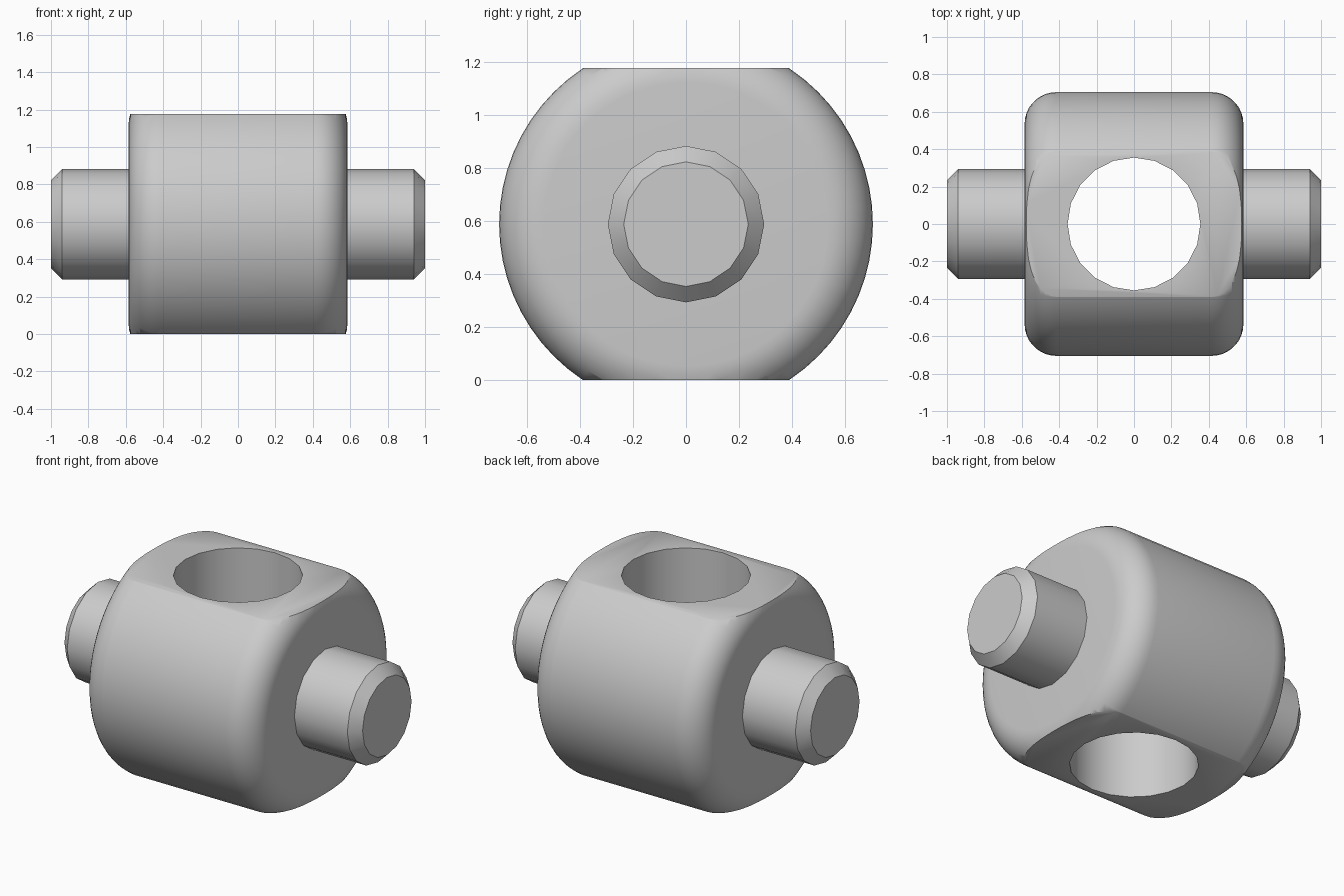
import bpy
import bmesh
import math
from mathutils import Matrix

cube = bpy.data.objects.get("Cube")
if cube:
    bpy.data.objects.remove(cube, do_unlink=True)

R, HALF, FILLET = 0.705, 0.585, 0.17   # barrel radius, half width, edge rounding
MID = 0.588                            # height of the barrel axis
PIN_R, CHAMFER = 0.295, 0.06
HOLE_R = 0.355

grey = bpy.data.materials.new("plain_grey")
grey.use_nodes = True
colour = (0.6, 0.6, 0.6, 1)
grey.diffuse_color = colour
grey.node_tree.nodes["Principled BSDF"].inputs["Base Color"].default_value = colour


def add_object(name, bm):
    bmesh.ops.recalc_face_normals(bm, faces=bm.faces)
    mesh = bpy.data.meshes.new(name)
    bm.to_mesh(mesh)
    bm.free()
    obj = bpy.data.objects.new(name, mesh)
    obj.data.materials.append(grey)
    bpy.context.collection.objects.link(obj)
    return obj


def lathe(name, profile, steps):
    """Turn (x, radius) points around the horizontal axis and cap both ends."""
    bm = bmesh.new()
    rings = []
    for x, r in profile:
        turn = [2 * math.pi * i / steps for i in range(steps)]
        rings.append([bm.verts.new((x, r * math.cos(a), MID + r * math.sin(a)))
                      for a in turn])
    for a, b in zip(rings, rings[1:]):
        for i in range(steps):
            j = (i + 1) % steps
            bm.faces.new((a[i], a[j], b[j], b[i]))
    bm.faces.new(rings[0])
    bm.faces.new(rings[-1])
    return add_object(name, bm)


def smooth(obj, degrees):
    bpy.ops.object.select_all(action="DESELECT")
    obj.select_set(True)
    bpy.context.view_layer.objects.active = obj
    bpy.ops.object.shade_smooth_by_angle(angle=math.radians(degrees))


# Barrel with rounded rims
arc = [math.radians(a) for a in range(0, 91, 10)]
rim = [(HALF - FILLET + FILLET * math.cos(a), R - FILLET + FILLET * math.sin(a))
       for a in arc]
body = lathe("barrel_body", [(-x, r) for x, r in rim] + rim[::-1], 64)

# Flats sliced off the top and bottom
bm = bmesh.new()
bm.from_mesh(body.data)
for z, side in ((0, -1), (2 * MID, 1)):
    cut = bmesh.ops.bisect_plane(bm, geom=bm.verts[:] + bm.edges[:] + bm.faces[:],
                                 plane_co=(0, 0, z), plane_no=(0, 0, side),
                                 clear_outer=True)
    edges = [e for e in cut["geom_cut"] if isinstance(e, bmesh.types.BMEdge)]
    bmesh.ops.edgeloop_fill(bm, edges=edges)
bmesh.ops.recalc_face_normals(bm, faces=bm.faces)
bm.to_mesh(body.data)
bm.free()

# Vertical through hole
bm = bmesh.new()
bmesh.ops.create_cone(bm, cap_ends=True, segments=20, radius1=HOLE_R,
                      radius2=HOLE_R, depth=3,
                      matrix=Matrix.Translation((0, 0, MID)))
cutter = add_object("hole_cutter", bm)
hole = body.modifiers.new("hole", "BOOLEAN")
hole.operation = "DIFFERENCE"
hole.solver = "EXACT"
hole.object = cutter
bpy.ops.object.select_all(action="DESELECT")
body.select_set(True)
bpy.context.view_layer.objects.active = body
bpy.ops.object.modifier_apply(modifier=hole.name)
bpy.data.objects.remove(cutter, do_unlink=True)
smooth(body, 50)

# Chamfered pins on both sides
for name, s in (("left_pin", 1), ("right_pin", -1)):
    pin = lathe(name, [(s * 0.55, PIN_R), (s * (1 - CHAMFER), PIN_R),
                       (s * 1.0, PIN_R - CHAMFER)], 16)
    smooth(pin, 35)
++++++++++
Check every line in the material above for the string "faces", then give only the number of lines that have it.

- EXPECTED ANSWER: 6